The biggest reason I stopped using RSS feeds and went back to trawling sites by hand was simply because RSS feeds are so hard to manage, even with a good RSS reader. If you miss even a day of reading you come back to an inbox with anywhere from 50 to a few hundred unread items depending on the number of sites you follow. For someone who reads mainly during a lunch break such as myself, working my way through old news before being able to focus on ‘new’ news became too much of an annoyance. Once Twitter came on the scene I found it was easier to get my news in the form of tweets and then filter them using a client like TweetDeck and this still works really well for me.
I tried Google Reader but it reminded me too much of all the other RSS readers and clients out there except I accessed it through a web browser rather than a desktop application. Don’t get me wrong, Google Reader has some really wonderful features that make RSS easier to deal with but it still didn’t present it to me in such a way that I enjoyed reading, it was still a chore and at the end of the day one that required management.
A couple of months ago after looking at the list of extensions for Chrome I came across a plugin called “Feedly” which claimed “Feedly organizes your favorite sources in a magazine-like start page.”, that sounded like it was worth a look. After installing, I very quickly realised that the Feedly plugin only acts as a gateway to the Feedly website which is where all the real action takes place. It is worth noting at this time that Feedly only supports Google Chrome and Firefox however there are plans in the works to break it out and make it available on other platforms including iPhone.
On the surface Feedly is a better, friendlier, more manageable interface for Google Reader (which is a better, friendlier, more manageable interface for reading RSS feeds) and is becoming a mash-up of social networking sites and RSS. Feedly doesn’t take the usual “list” approach to displaying feeds, instead it provides a more “magazine style” layout for your news items, showing pictures in the summaries if the item contains one or picking out featured videos for you. Through the use of non-obtrusive AJAX controls you can dismiss any item as read (by clicking on the ‘x’ beside it), read any item inline if the RSS feed providing it actually gives you the full thing or, if it doesnt, display an in-page preview of the article on the original website meaning you never have to leave Feedly.
The UI AJAXiness doesn’t stop there, while looking at an individual news item you can choose to post it to your favourite social networking sites such as Twitter, Buzz or Facebook, you can “share” it which essentially says you liked it and others might to (other Feedly users for example) or you can even save it for later which essentially is the same as ‘Star’ in Google Reader.
Granted, Reader can provide a lot of this too and for the most part it is rather intuitive, but using Google Reader reminds me of ploughing through an overflowing email inbox that always seems to have an “Unread” count that goes up rather than down no matter how much you read. This is where Feedly (in my book anyway) gets it right. Instead of watching how many more unread items you have to go, you can simply refresh your current view and any “read” items are replaced with new content. Feedly will always try to display the most recent items first (otherwise it would be a bit pointless) but once those start to run out it can work through your backlog of items.

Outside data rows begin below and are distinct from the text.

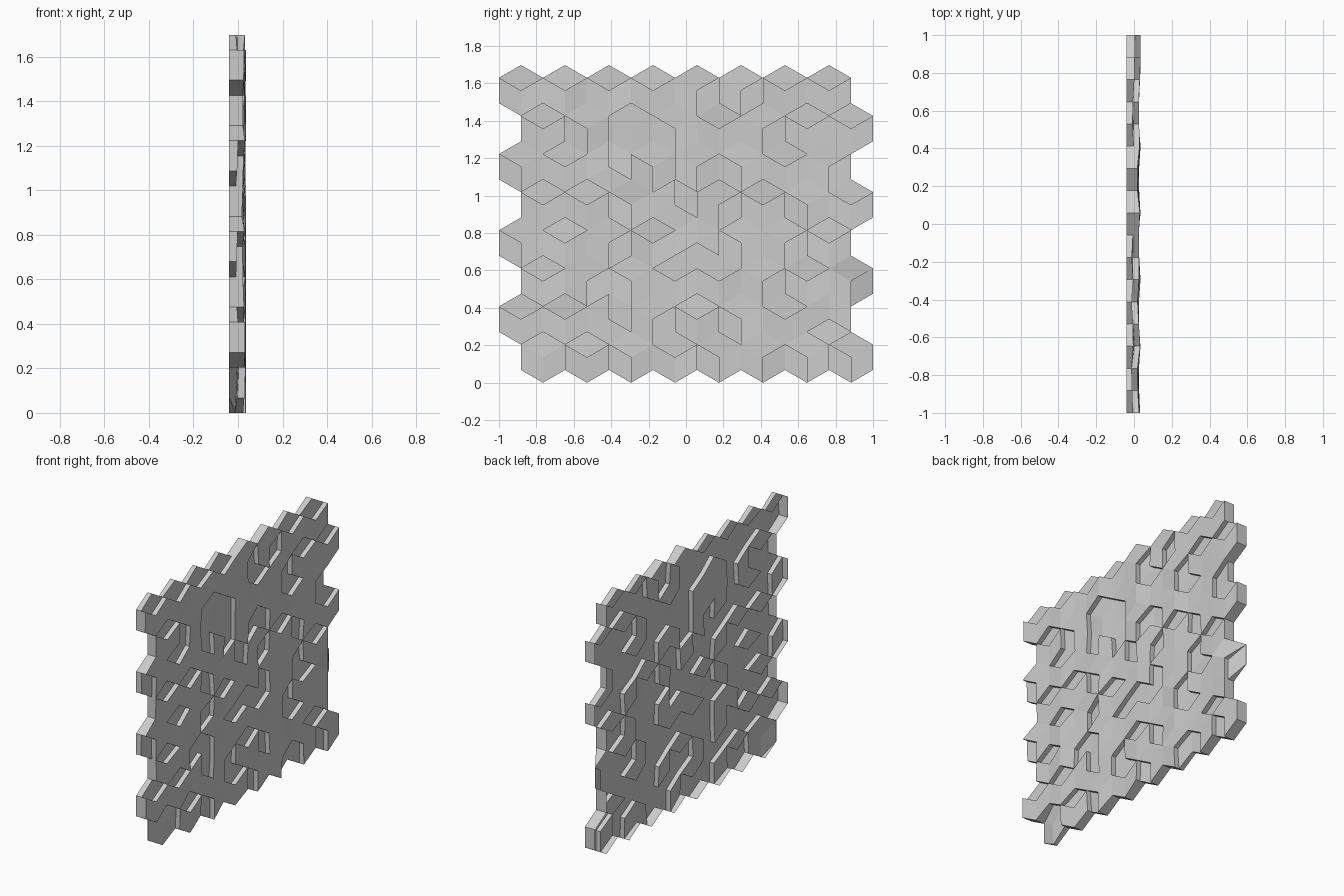
import bpy, bmesh, math, random

if "Cube" in bpy.data.objects:
    bpy.data.objects.remove(bpy.data.objects["Cube"])

random.seed(4)
N = 8                                # hexagons per row and number of rows
W = 2 / (N + 0.5)                    # hexagon width
R = W / math.sqrt(3)                 # hexagon radius
BACK = -0.04                         # open back plane
STEP = 0.031                         # depth of a recessed rhombus

# Recessed rhombus of each hexagon, top row first: T top, L lower left,
# R lower right, B bottom, u upper right, v upper left, . none, x all recessed,
# l all but the lower left
ROWS = ["TTTTRRTT",
        "TLxLTRTT",
        "LTulRLTR",
        "TTLuRTLT",
        "LTRTBLRT",
        "TRLTTRTR",
        "TTuRTLTB",
        "xTLTLRLL"]
ANGLE = dict(T=90, L=210, R=330, B=270, u=30, v=150, l=210, x=90)
ANGLE['.'] = 90
LOW = {'.': (), 'x': (0, 1, 2), 'l': (1, 2)}
SLOPED = {(5, 7): 1, (7, 0): -1}     # edge hexagons sloping to the back plane

high = {}
canon = []


def snap(y, z):
    """Merge nearly equal lattice points."""
    for q in canon:
        if abs(y - q[0]) + abs(z - q[1]) < 0.01:
            return q
    canon.append((round(y, 4), round(z, 4)))
    return canon[-1]


def height(p):
    """Gently uneven raised surface."""
    if p not in high:
        wave = math.cos(2 * math.pi * (p[0] - 0.77) / 0.353)
        high[p] = 0.025 + 0.005 * wave + random.uniform(-0.005, 0.005)
        if p[0] > 0.77:
            high[p] = 0.035
    return high[p]


# Collect three rhombi for each hexagon, with a depth at every corner
faces = []
for r, row in enumerate(ROWS):
    zc = 7 * 1.5 * R + R - r * 1.5 * R
    for k, code in enumerate(row):
        yc = -1 + W / 2 + k * W + (W / 2 if r % 2 else 0)

        def corner(a):
            a = math.radians(a)
            return snap(yc + R * math.cos(a), zc + R * math.sin(a))

        for i in range(3):
            a = ANGLE[code] + 120 * i
            pts = [snap(yc, zc), corner(a - 60), corner(a), corner(a + 60)]
            drop = STEP if i in LOW.get(code, (0,)) else 0
            depth = [height(p) - drop for p in pts]
            side = SLOPED.get((r, k), 0)
            depth = [BACK + 0.002 if (p[0] - yc) * side > 0.1 else d
                     for p, d in zip(pts, depth)]
            faces.append(list(zip(pts, depth)))

# Build the front faces, the step walls and the outer rim; the back stays open
bm = bmesh.new()
verts = {}
edges = {}


def vert(p, x):
    k = (p, round(x, 5))
    if k not in verts:
        verts[k] = bm.verts.new((x, p[0], p[1]))
    return verts[k]


def add(items):
    vs = list(dict.fromkeys(vert(p, x) for p, x in items))
    if len(vs) > 2:
        bm.faces.new(vs)


for f in faces:
    add(f)
    for i in range(4):
        a, b = f[i], f[(i + 1) % 4]
        edges.setdefault(frozenset((a[0], b[0])), []).append((a, b))

for sides in edges.values():
    a, b = sides[0]
    if len(sides) == 1:              # outer rim
        add([b, a, (a[0], BACK), (b[0], BACK)])
    else:                            # wall between neighbouring levels
        d, c = sides[1]
        add([b, a, c, d])

mesh = bpy.data.meshes.new("hexagon_wall_panel")
bm.to_mesh(mesh)
bm.free()
panel = bpy.data.objects.new("hexagon_wall_panel", mesh)
bpy.context.collection.objects.link(panel)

This is an application which can cater for a very large portion of users by providing a number of ways to view content.
This is good as a browser home/start page since it provides columns filled with varied content and can be a good way to kick off your browsing
Provides more of a breakdown of your feeds and categories, picking out featured content and displaying a number of items from each of your categories while providing useful information on the right hand side (such as read/unread counts)
This is for the list lovers and the people who want to see their feed items in chronological order without any of the fancy shenanigans. Clicking on each item brings up the full version in-line so you get the best of both worlds.
Taps in to your Google Buzz account to show you what other people you follow have been “buzzing” about. Not found this overly useful so far but then I have Gmail and Feedly open side by side most of the day.
As you may expect this shows you popular articles on the net that other people are reading. This is similar to the way Google Reader recommends feeds for you and tries to complement the types of feeds you read.
You can view each of your categories on it’s own which then breaks down items by their feeds as well as providing recommendations on the right hand side.
- At A Glance
A breakdown of your feeds and categories with unread counts
This is an interesting idea, if you are logged into Twitter or provide your Twitter name, Feedly will determine karma based on clicks and retweets. So if you have shared an article and provide /cc @feedly in the tweet, Feedly can then track your tweet and determine how many people click the link and how many people retweet it. Not sure of the practical applications but the idea is nice.
- Saved, Shared and History
Pretty standard options for looking up items you have saved for later, shared and rather helpfully items you have marked as read which is great if you have accidentally marked an item as read and it vanishes.
In addition to the layouts, Feedly synchronises with Google Reader both ways, so if you add a feed in Feedly, it is added to Reader and vice versa. Quite helpfully this also goes down to the category level too so that if you have organised your feeds on one, they are automagically organised on the other. This means that if you chose to leave Feedly but didn’t want to lose your feeds, you wouldn’t have to export them or do anything really.
After using Feedly for a couple of months now I can say that I actually look forward to lunch and other times when I can check up on my feeds. This is a web application that has done a lot of work on getting a good user experience and improving on it while listening to feedback to move in a direction the users want it to go. The company behind Feedly is DevHD, a small startup that was founding in California at the end of 2006. They are focusing very strongly on Feedly and the work is paying off, just have to hope that someone sees value in the work they are doing.
So, want to start getting the best out of your dusty, unmanageable RSS feeds? Get Feedly!
- Feedly – http://www.feedly.com